Everything Finally Comes Together
After my final test (which I excitedly took just after midnight on Jan 4), I was ready to board the IBRV Araon. Our departure schedule continued to shift and adjust as the logistics team worked hard to find the closest port with enough fuel, so now we were planning to load the bus to the ship right around noon. I packed up and said goodbye to my quarantine and headed out to meet up with the group. As the bus pulled away, I had the most overwhelming feeling of anticipation and excitement and…I have made a huge mistake! What was I thinking coming on this expedition by myself, representing SOCCOM and GO-BGC, with a group of scientists who didn’t speak my language? Impostor syndrome settled over me like a wet blanket, but I quickly pulled myself up by my bootstraps and realized that I DO have the skills and knowledge, creativity and determination necessary to carry out all of my tasks, so let’s get this show on the road!
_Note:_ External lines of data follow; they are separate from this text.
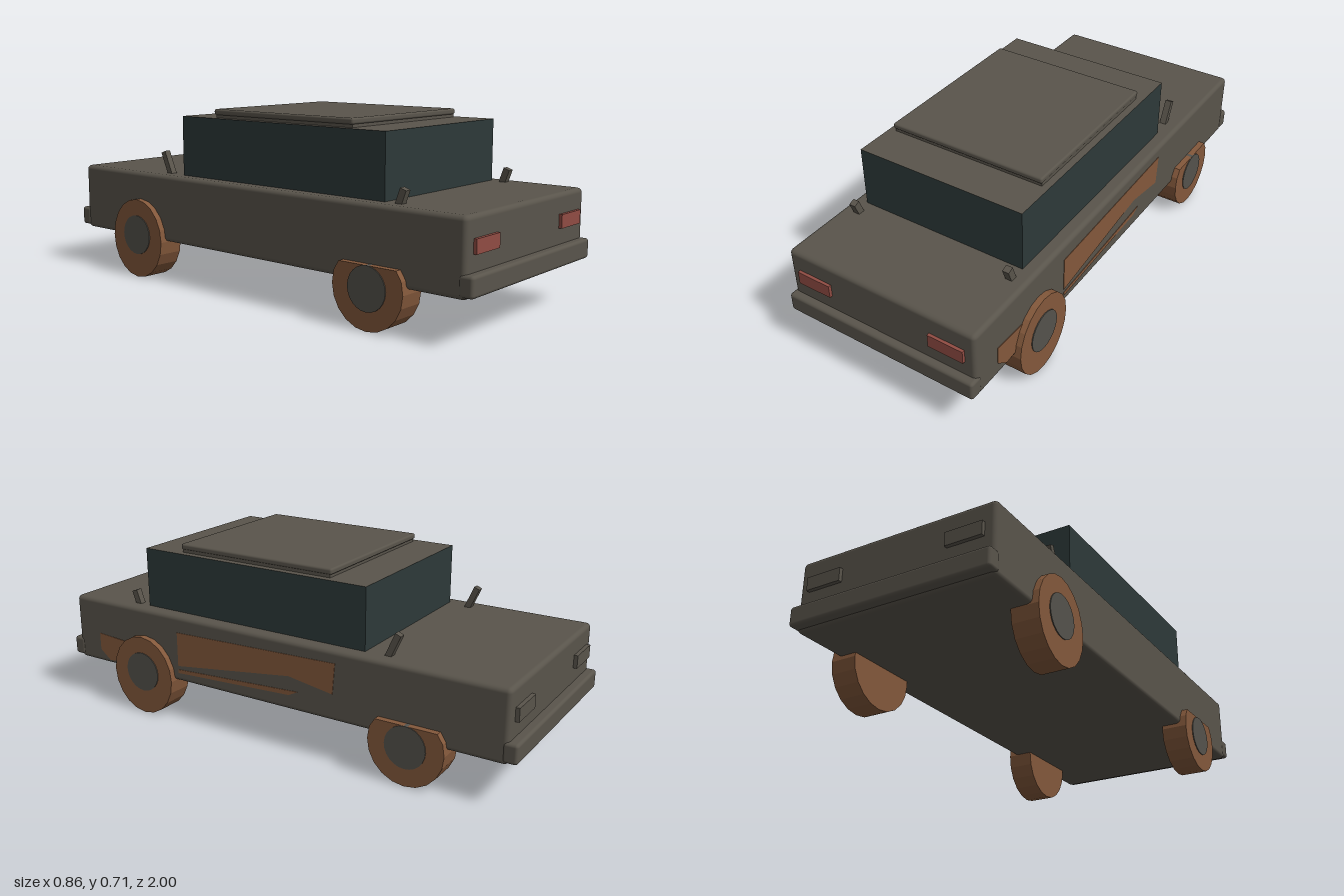
import * as THREE from 'three';
import { RoundedBoxGeometry } from 'three/addons/geometries/RoundedBoxGeometry.js';

const mat = (name, color) => {
  const m = new THREE.MeshStandardMaterial({ color });
  m.name = name;
  return m;
};

export function createModel() {
  const car = new THREE.Group();
  car.name = 'car';
  const paint = mat('greyPaint', 0x59544b);
  const glass = mat('darkGlass', 0x2d3939);
  const rust = mat('rustBrown', 0x83583b);
  const red = mat('lampRed', 0x904c43);
  const hubGrey = mat('hubGrey', 0x54524c);

  const add = (name, geometry, material, x = 0, y = 0, z = 0) => {
    const mesh = new THREE.Mesh(geometry, material);
    mesh.name = name;
    mesh.position.set(x, y, z);
    car.add(mesh);
    return mesh;
  };
  // Box given by its lower and upper corners
  const block = (name, lo, hi, material, radius = 0) => {
    const s = hi.map((v, i) => v - lo[i]);
    const g = radius ? new RoundedBoxGeometry(...s, 2, radius) : new THREE.BoxGeometry(...s);
    return add(name, g, material, ...hi.map((v, i) => (v + lo[i]) / 2));
  };

  // Body and bumpers
  block('body', [-0.4, 0.165, -0.965], [0.4, 0.437, 0.97], paint, 0.018);
  block('frontBumper', [-0.403, 0.175, 0.945], [0.403, 0.25, 1], paint, 0.012);
  block('rearBumper', [-0.403, 0.175, -1], [0.403, 0.25, -0.945], paint, 0.012);

  // Cabin: glass sides under a painted top
  block('cabin', [-0.346, 0.43, -0.392], [0.346, 0.675, 0.614],
    [glass, glass, paint, paint, glass, glass]);

  // Two-step roof panel
  block('roofBase', [-0.318, 0.67, -0.228], [0.318, 0.688, 0.45], paint);
  block('roofPanel', [-0.324, 0.686, -0.235], [0.321, 0.709, 0.456], paint, 0.008);

  // Wheel outline in the (z, y) plane, cut off flat at the given height
  const wheelOutline = (cy, ry, cut) => {
    const points = [];
    for (let i = 0; i < 20; i++) {
      const a = (i / 20) * Math.PI * 2;
      points.push(new THREE.Vector2(0.15 * Math.cos(a), Math.min(cy + ry * Math.sin(a), cut)));
    }
    return new THREE.Shape(points);
  };
  const makeWheel = (name, side, z, cut) => {
    const cy = cut ? 0.15 : 0.163;
    const tyre = new THREE.ExtrudeGeometry(wheelOutline(cy, cy, cut ? 0.23 : 1),
      { depth: 0.105, bevelEnabled: false });
    tyre.translate(0, 0, -0.0525).rotateY(Math.PI / 2);
    add(name + 'Tyre', tyre, rust, side * 0.3725, 0, z);
    const hub = new THREE.CylinderGeometry(0.081, 0.081, 0.1, 24).rotateZ(Math.PI / 2);
    add(name + 'Hub', hub, hubGrey, side * 0.3785, cut ? 0.15 : 0.178, z);
  };
  makeWheel('frontRightWheel', -1, 0.6, true);
  makeWheel('frontLeftWheel', 1, 0.6, false);
  makeWheel('rearRightWheel', -1, -0.6, false);
  makeWheel('rearLeftWheel', 1, -0.6, true);

  for (const side of [-1, 1]) {
    const label = side > 0 ? 'left' : 'right';
    // Lamps
    const x0 = side > 0 ? 0.214 : -0.357;
    block(label + 'FrontLamp', [x0, 0.31, 0.96], [x0 + 0.143, 0.361, 0.982], red);
    block(label + 'RearLamp', [x0, 0.31, -0.98], [x0 + 0.143, 0.361, -0.955], paint);
    // Small leaning posts on bonnet and boot
    const front = add(label + 'FrontPost', new THREE.BoxGeometry(0.026, 0.06, 0.026),
      paint, side * 0.336, 0.46, 0.68);
    front.rotation.x = 0.35;
    const rear = add(label + 'RearPost', new THREE.BoxGeometry(0.026, 0.1, 0.024),
      paint, side * 0.33, 0.476, -0.499);
    rear.rotation.x = -0.42;
  }

  // Rust patches on the left flank, outlined as (z, y)
  const patch = (name, outline) => {
    const shape = new THREE.Shape(outline.map(([z, y]) => new THREE.Vector2(-z, y)));
    const g = new THREE.ExtrudeGeometry(shape, { depth: 0.004, bevelEnabled: false });
    add(name, g.rotateY(Math.PI / 2), rust, 0.398);
  };
  patch('sideRust', [[-0.3, 0.39], [0.43, 0.37], [0.43, 0.23], [-0.1, 0.3], [-0.29, 0.27]]);
  patch('lowerSideRust', [[-0.14, 0.245], [0.43, 0.215], [0.43, 0.2], [-0.1, 0.225]]);
  patch('frontCornerRust', [[0.7, 0.28], [0.85, 0.29], [0.85, 0.22], [0.8, 0.18], [0.7, 0.19]]);

  return car;
}
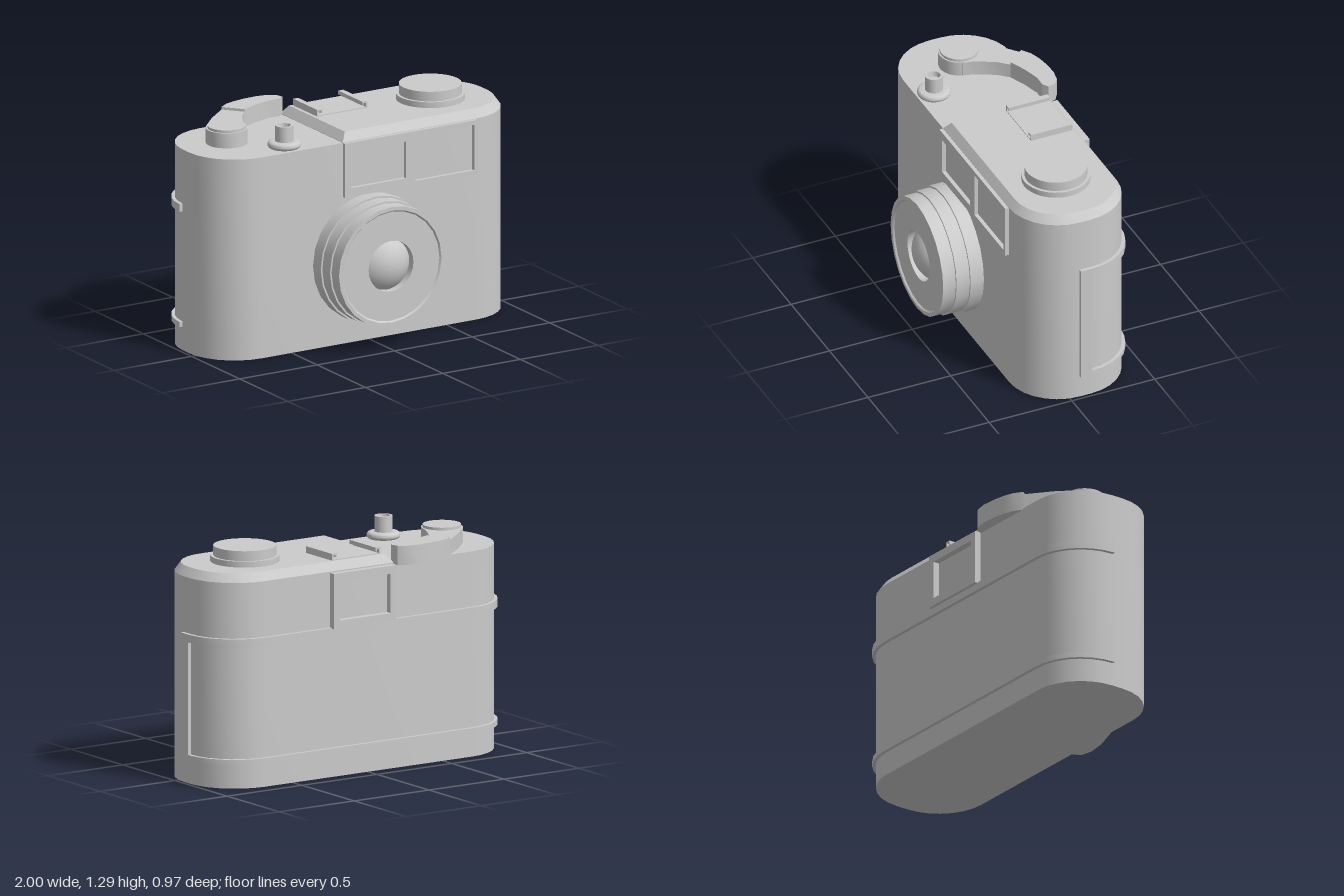
import * as THREE from 'three';
import { toCreasedNormals } from 'three/addons/utils/BufferGeometryUtils.js';

const mat = new THREE.MeshStandardMaterial({ color: 0xcccccc });

// Plan of the body: straight front and back, rounded ends
const HALF_W = 0.98, HALF_D = 0.325, MID_Z = -0.09, R = 0.29;
const V = (x, y) => new THREE.Vector2(x, y);

// Arc of one corner as [x, z] points; d offsets the outline outwards
function corner(sx, sz, d = 0, n = 7) {
  const pts = [];
  for (let i = 0; i <= n; i++) {
    const a = (i / n) * Math.PI / 2;
    pts.push([
      sx * (HALF_W - R + (R + d) * Math.cos(a)),
      MID_Z + sz * (HALF_D - R + (R + d) * Math.sin(a)),
    ]);
  }
  return pts;
}

const planShape = (pts) => new THREE.Shape(pts.map(([x, z]) => V(x, -z)));

// Upright extrusion of an [x, z] outline
function slab(pts, y0, y1, bevel) {
  const g = new THREE.ExtrudeGeometry(planShape(pts), { depth: y1 - y0, bevelEnabled: false, ...bevel });
  g.rotateX(-Math.PI / 2).translate(0, y0, 0);
  return toCreasedNormals(g, 0.5);
}

function turned(profile, segments = 32) {
  const g = new THREE.LatheGeometry(profile.map(([r, y]) => V(r, y)), segments);
  return toCreasedNormals(g, 0.5);
}

function rect(path, x0, y0, x1, y1) {
  path.moveTo(x0, y0);
  path.lineTo(x1, y0);
  path.lineTo(x1, y1);
  path.lineTo(x0, y1);
  path.closePath();
  return path;
}

// Flat panel with window openings, extruded along z
function panel(outer, holes, z0, z1) {
  const s = rect(new THREE.Shape(), ...outer);
  s.holes = holes.map((h) => rect(new THREE.Path(), ...h));
  return new THREE.ExtrudeGeometry(s, { depth: z1 - z0, bevelEnabled: false }).translate(0, 0, z0);
}

const box = (x0, x1, y0, y1, z0, z1) =>
  new THREE.BoxGeometry(x1 - x0, y1 - y0, z1 - z0).translate((x0 + x1) / 2, (y0 + y1) / 2, (z0 + z1) / 2);

export function createModel() {
  const model = new THREE.Group();
  const add = (name, geometry, x = 0, y = 0, z = 0, parent = model) => {
    const m = new THREE.Mesh(geometry, mat);
    m.name = name;
    m.position.set(x, y, z);
    parent.add(m);
    return m;
  };
  const group = (name) => {
    const g = new THREE.Group();
    g.name = name;
    model.add(g);
    return g;
  };

  // Main body
  add('body', slab([
    ...corner(1, 1), ...corner(-1, 1).reverse(),
    ...corner(-1, -1), ...corner(1, -1).reverse(),
  ], 0, 1.15));

  // Raised top cover with a chamfered edge; its lower half sits inside the body
  add('topCover', slab([
    ...corner(1, 1), [-0.17, MID_Z + HALF_D],
    [-0.17, MID_Z - HALF_D], ...corner(1, -1).reverse(),
  ], 1.15, 1.152, {
    bevelEnabled: true, bevelSegments: 1, bevelThickness: 0.048, bevelSize: 0.035, bevelOffset: -0.035,
  }));

  // Back door rim: two bands round the back, joined on the left end
  const door = group('backDoorRim');
  const run = (d) => [...corner(1, -1, d), ...corner(-1, -1, d).reverse()];
  const strip = [...run(0.02), ...run(-0.01).reverse()];
  add('upperBand', slab(strip, 0.795, 0.84), 0, 0, 0, door);
  add('lowerBand', slab(strip, 0.135, 0.165), 0, 0, 0, door);
  add('hingeBar', box(0.97, 1, 0.135, 0.84, -0.125, -0.055), 0, 0, 0, door);

  // Window panels
  add('frontWindowPanel', panel([-0.17, 0.84, 0.685, 1.15],
    [[-0.135, 0.89, 0.225, 1.1], [0.285, 0.865, 0.665, 1.125]], 0.22, 0.257));
  add('rearViewfinderPanel', panel([-0.165, 0.835, 0.255, 1.145],
    [[-0.125, 0.88, 0.215, 1.1]], -0.453, -0.4));

  // Lens barrel in three steps, with a domed glass sunk in the face
  const barrel = turned([
    [0.362, 0.2], [0.362, 0.315], [0.352, 0.315], [0.352, 0.395], [0.342, 0.395],
    [0.342, 0.472], [0.32, 0.472], [0.312, 0.462], [0.145, 0.462], [0.145, 0.415],
  ], 24).rotateX(Math.PI / 2);
  const lens = group('lens');
  add('lensBarrel', barrel, 0, 0.475, 0, lens);
  const dome = [];
  for (let i = 0; i <= 8; i++) {
    const a = 0.88 * (1 - i / 8);
    dome.push([0.19 * Math.sin(a), 0.295 + 0.19 * Math.cos(a)]);
  }
  add('lensGlass', turned(dome).rotateX(Math.PI / 2), 0, 0.475, 0, lens);

  // Shutter button: rounded collar and hollow stem
  const button = group('shutterButton');
  const collar = [[0.075, 0]];
  for (let i = 0; i <= 8; i++) {
    const a = -Math.PI / 2 + (i / 8) * Math.PI;
    collar.push([0.073 + 0.02 * Math.cos(a), 0.022 + 0.02 * Math.sin(a)]);
  }
  collar.push([0.04, 0.042]);
  add('collar', turned(collar), -0.49, 1.15, 0.142, button);
  add('stem', turned([
    [0.05, 0], [0.05, 0.13], [0.036, 0.13], [0.032, 0.1], [0, 0.1],
  ]), -0.49, 1.15, 0.142, button);

  // Film advance lever: hub, curved arm and thicker thumb tip
  const lever = group('advanceLever');
  add('hub', turned([
    [0.115, 0], [0.115, 0.085], [0.106, 0.085], [0.106, 0.1], [0, 0.1],
  ]), -0.705, 1.15, -0.11, lever);
  add('arm', slab([
    [-0.79, -0.19], [-0.68, -0.305], [-0.55, -0.413], [-0.466, -0.31],
    [-0.52, -0.25], [-0.555, -0.185], [-0.58, -0.13], [-0.592, -0.08], [-0.7, -0.07],
  ], 1.15, 1.235), 0, 0, 0, lever);
  add('thumbTip', slab([
    [-0.55, -0.413], [-0.5, -0.448], [-0.44, -0.468], [-0.37, -0.48], [-0.285, -0.485],
    [-0.215, -0.473], [-0.175, -0.445], [-0.165, -0.4], [-0.195, -0.378], [-0.27, -0.378],
    [-0.37, -0.35], [-0.466, -0.31],
  ], 1.142, 1.25), 0, 0, 0, lever);

  // Accessory shoe: base plate and two rails with inward lips
  const shoe = group('accessoryShoe');
  add('shoePlate', box(-0.11, 0.205, 1.19, 1.205, -0.37, -0.12), 0, 0, 0, shoe);
  for (const side of [-1, 1]) {
    const wall = 0.0475 + side * 0.157, lip = 0.0475 + side * 0.145;
    add('shoeRail', box(wall - 0.005, wall + 0.005, 1.195, 1.238, -0.37, -0.12), 0, 0, 0, shoe);
    add('shoeLip', box(lip - 0.016, lip + 0.016, 1.228, 1.238, -0.37, -0.12), 0, 0, 0, shoe);
    const tip = 0.0475 + side * 0.133;
    add('shoeLipEdge', box(tip - 0.004, tip + 0.004, 1.216, 1.238, -0.37, -0.12), 0, 0, 0, shoe);
  }

  // Rewind dial
  add('rewindDial', turned([
    [0.19, 0], [0.19, 0.035], [0.173, 0.035], [0.173, 0.09], [0, 0.09],
  ], 40), 0.597, 1.198, -0.09);

  return model;
}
Me and 38 scientists on board and ready to head over to the ship.
After a short bus ride that took us through a very long tunnel, we ended up at the port in Lyttleton. A variety of ships were docked that day—mostly cruise ships and cargo ships, and we finally got a peek at the distinctive red and white hull of the IBRV Araon between them. I wondered how many of my shipmates were seeing her with excitement for the first time like me and how many of them had come on this voyage so many times it felt like they were seeing an old friend.
Our first view of the ship that would be our home for the next two months.
Old friend or new adventure?
So excited to finally be here!
When we arrived at the ship, our luggage was loaded onboard while we submitted our passports for customs and took one more COVID test (although it turns out there would be many more). Then I practiced my adaptation strategy of following the crowd to find my bunk assignment and figure out where my cabin was. I’m on deck 1, just one deck above the main deck, right in the middle of the ship (sadly, no window—or ‘scuttle’ as they call them). The cabin is a nice size and seems even bigger since I don’t have a roommate! They supply basic necessities like soap, shampoo, and toothpaste, and there’s a desk, refrigerator, hair dryer, and TV (although what I would be able to watch, I’m not sure).
Lots of space in the accommodations.
My home away from home.
My first few meals have been small successes. The first night we had (what I think was) fried chicken wings with spicy sauce on the side, plus rice, soup, and a variety of side dishes. The menu for the week has been posted (and with English translations!) so I know that I can look forward to things like beef bone soup, stir-fried duck, and porkbelly BBQ. The next morning, I had a very western fried egg and bacon. Plus, I made my first “white chocolate mocha!” OK fine…it was a coffee with white chocolate mocha sauce and microwaved milk, but it was delicious. There are lots of snacks available and the things I have chosen (I can’t read most of the labels) have been delightful. The bottom line is: I am certain I will not starve!
There is always a variety of things on offer so everyone is sure to find something they like.
A little something to satisfy a sweet tooth!
We departed Lyttleton (with little fanfare…I didn’t even realize we had left until my cabin started rocking) at around 9am local time on January 4, headed for Hobart in Tasmania, Australia to refuel before heading South to Antarctica. Late that night we were all called down to complete our applications for Australian visas so we could clear customs when we arrived. There are so many logistical details that go into a complex expedition like this…I’m glad the team has everything well in hand!